[Exercise materials Boundary: Start]

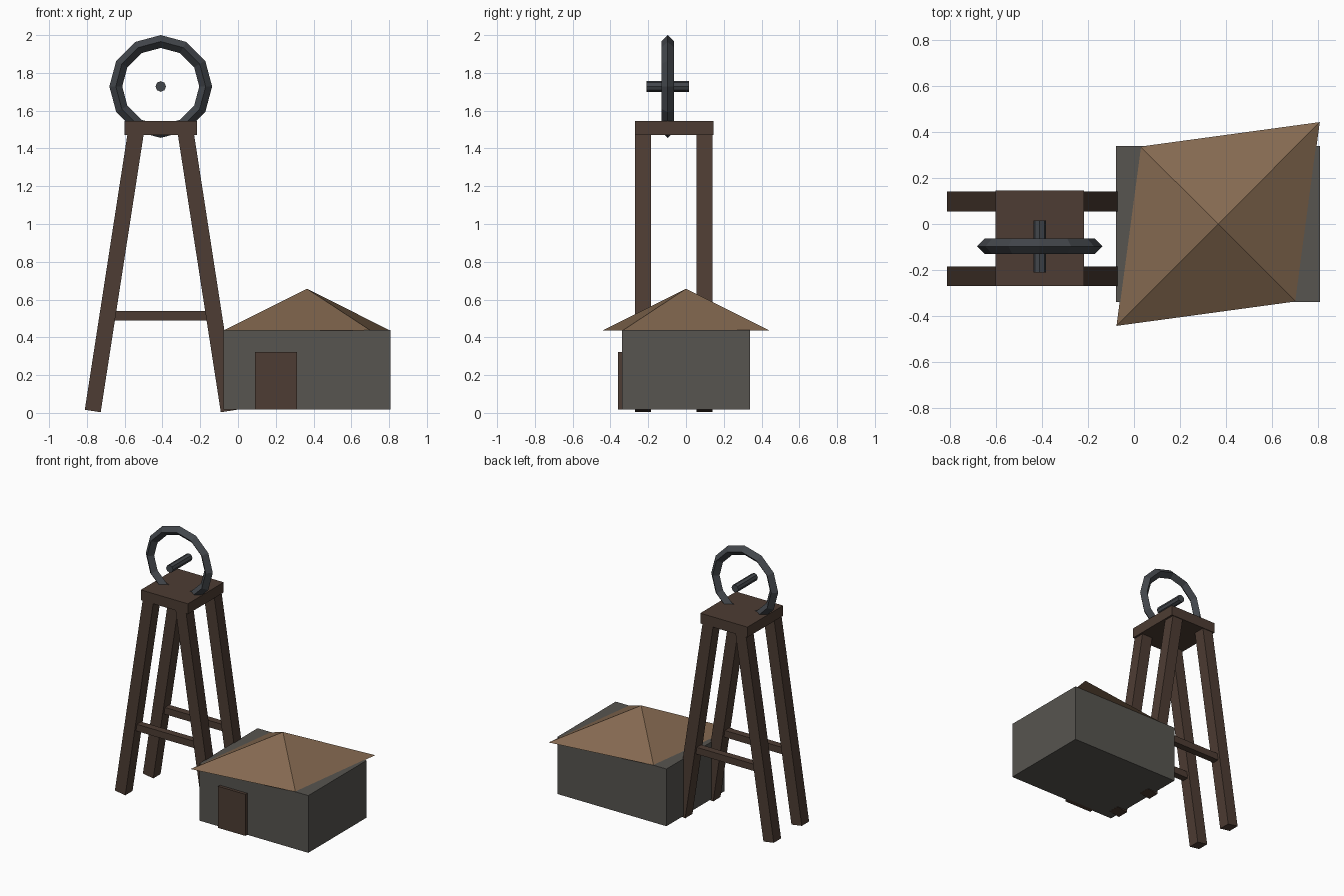
import bpy, bmesh
from math import pi, atan2, hypot
from mathutils import Matrix, Vector

if "Cube" in bpy.data.objects:
    bpy.data.objects.remove(bpy.data.objects["Cube"])


def material(name, rgb):
    m = bpy.data.materials.new(name)
    m.diffuse_color = (*rgb, 1)
    m.use_nodes = True
    m.node_tree.nodes["Principled BSDF"].inputs["Base Color"].default_value = m.diffuse_color
    return m


WOOD = material("dark_wood", (0.075, 0.046, 0.033))
STONE = material("stone", (0.095, 0.09, 0.08))
ROOF = material("roof_tan", (0.23, 0.14, 0.08))
METAL = material("dark_metal", (0.055, 0.061, 0.07))


def finish(name, bm, mat):
    bmesh.ops.recalc_face_normals(bm, faces=bm.faces)
    mesh = bpy.data.meshes.new(name)
    bm.to_mesh(mesh)
    bm.free()
    mesh.materials.append(mat)
    ob = bpy.data.objects.new(name, mesh)
    bpy.context.collection.objects.link(ob)
    return ob


def box(name, centre, size, mat, tilt=0):
    bm = bmesh.new()
    bmesh.ops.create_cube(bm, size=1)
    bm.transform(Matrix.Rotation(tilt, 4, 'Y') @ Matrix.Diagonal((*size, 1)))
    ob = finish(name, bm, mat)
    ob.location = centre
    return ob


TX, TY = -0.409, -0.065      # tower centre

# Splayed legs and the low braces between them
foot, head, z0, z1 = 0.36, 0.131, 0.01, 1.49
for row, dy in (("front", -0.1625), ("back", 0.1625)):
    for side, s in (("left", -1), ("right", 1)):
        run, rise = s * (head - foot), z1 - z0
        box(f"{row}_{side}_leg",
            (TX + s * (foot + head) / 2, TY + dy, (z0 + z1) / 2),
            (0.085, 0.085, hypot(run, rise)), WOOD, atan2(run, rise))
    box(f"{row}_brace", (TX, TY + dy, 0.515), (0.52, 0.05, 0.05), WOOD)

# Platform
box("platform", (TX, -0.0625, 1.508), (0.383, 0.415, 0.075), WOOD)

# Winding wheel: 12-sided ring with a diamond section, and its axle
bm = bmesh.new()
R, r = 0.238, 0.034
ring = [bm.verts.new(p) for p in ((R + r, 0, 0), (R, r, 0), (R - r, 0, 0), (R, -r, 0))]
edges = [bm.edges.new((ring[i], ring[(i + 1) % 4])) for i in range(4)]
bmesh.ops.spin(bm, geom=ring + edges, cent=(0, 0, 0), axis=(0, 1, 0),
               dvec=(0, 0, 0), angle=2 * pi, steps=12, use_merge=True)
bmesh.ops.remove_doubles(bm, verts=bm.verts, dist=1e-4)
finish("winding_wheel", bm, METAL).location = (TX, -0.097, 1.728)

bm = bmesh.new()
bmesh.ops.create_cone(bm, cap_ends=True, segments=8, radius1=0.028,
                      radius2=0.028, depth=0.226)
bm.transform(Matrix.Rotation(pi / 2, 4, 'X'))
finish("wheel_axle", bm, METAL).location = (TX, -0.097, 1.728)

# Hut body and door
box("hut_body", (0.365, 0, 0.2275), (0.885, 0.676, 0.42), STONE)
box("hut_door", (0.201, -0.3425, 0.17), (0.222, 0.035, 0.305), WOOD)

# Skewed four-sided roof
bm = bmesh.new()
eaves = [bm.verts.new((x, y, 0.436)) for x, y in
         ((-0.076, -0.442), (0.702, -0.336), (0.806, 0.442), (0.028, 0.336))]
peak = bm.verts.new((0.365, 0, 0.657))
bm.faces.new(eaves)
for i in range(4):
    bm.faces.new((eaves[i], eaves[(i + 1) % 4], peak))
finish("hut_roof", bm, ROOF)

[Exercise materials Boundary: End]

What you will do
Repeat each entry above word for word, leaving every picture out.

Exercise answer
import bpy, bmesh
from math import pi, atan2, hypot
from mathutils import Matrix, Vector

if "Cube" in bpy.data.objects:
    bpy.data.objects.remove(bpy.data.objects["Cube"])


def material(name, rgb):
    m = bpy.data.materials.new(name)
    m.diffuse_color = (*rgb, 1)
    m.use_nodes = True
    m.node_tree.nodes["Principled BSDF"].inputs["Base Color"].default_value = m.diffuse_color
    return m


WOOD = material("dark_wood", (0.075, 0.046, 0.033))
STONE = material("stone", (0.095, 0.09, 0.08))
ROOF = material("roof_tan", (0.23, 0.14, 0.08))
METAL = material("dark_metal", (0.055, 0.061, 0.07))


def finish(name, bm, mat):
    bmesh.ops.recalc_face_normals(bm, faces=bm.faces)
    mesh = bpy.data.meshes.new(name)
    bm.to_mesh(mesh)
    bm.free()
    mesh.materials.append(mat)
    ob = bpy.data.objects.new(name, mesh)
    bpy.context.collection.objects.link(ob)
    return ob


def box(name, centre, size, mat, tilt=0):
    bm = bmesh.new()
    bmesh.ops.create_cube(bm, size=1)
    bm.transform(Matrix.Rotation(tilt, 4, 'Y') @ Matrix.Diagonal((*size, 1)))
    ob = finish(name, bm, mat)
    ob.location = centre
    return ob


TX, TY = -0.409, -0.065      # tower centre

# Splayed legs and the low braces between them
foot, head, z0, z1 = 0.36, 0.131, 0.01, 1.49
for row, dy in (("front", -0.1625), ("back", 0.1625)):
    for side, s in (("left", -1), ("right", 1)):
        run, rise = s * (head - foot), z1 - z0
        box(f"{row}_{side}_leg",
            (TX + s * (foot + head) / 2, TY + dy, (z0 + z1) / 2),
            (0.085, 0.085, hypot(run, rise)), WOOD, atan2(run, rise))
    box(f"{row}_brace", (TX, TY + dy, 0.515), (0.52, 0.05, 0.05), WOOD)

# Platform
box("platform", (TX, -0.0625, 1.508), (0.383, 0.415, 0.075), WOOD)

# Winding wheel: 12-sided ring with a diamond section, and its axle
bm = bmesh.new()
R, r = 0.238, 0.034
ring = [bm.verts.new(p) for p in ((R + r, 0, 0), (R, r, 0), (R - r, 0, 0), (R, -r, 0))]
edges = [bm.edges.new((ring[i], ring[(i + 1) % 4])) for i in range(4)]
bmesh.ops.spin(bm, geom=ring + edges, cent=(0, 0, 0), axis=(0, 1, 0),
               dvec=(0, 0, 0), angle=2 * pi, steps=12, use_merge=True)
bmesh.ops.remove_doubles(bm, verts=bm.verts, dist=1e-4)
finish("winding_wheel", bm, METAL).location = (TX, -0.097, 1.728)

bm = bmesh.new()
bmesh.ops.create_cone(bm, cap_ends=True, segments=8, radius1=0.028,
                      radius2=0.028, depth=0.226)
bm.transform(Matrix.Rotation(pi / 2, 4, 'X'))
finish("wheel_axle", bm, METAL).location = (TX, -0.097, 1.728)

# Hut body and door
box("hut_body", (0.365, 0, 0.2275), (0.885, 0.676, 0.42), STONE)
box("hut_door", (0.201, -0.3425, 0.17), (0.222, 0.035, 0.305), WOOD)

# Skewed four-sided roof
bm = bmesh.new()
eaves = [bm.verts.new((x, y, 0.436)) for x, y in
         ((-0.076, -0.442), (0.702, -0.336), (0.806, 0.442), (0.028, 0.336))]
peak = bm.verts.new((0.365, 0, 0.657))
bm.faces.new(eaves)
for i in range(4):
    bm.faces.new((eaves[i], eaves[(i + 1) % 4], peak))
finish("hut_roof", bm, ROOF)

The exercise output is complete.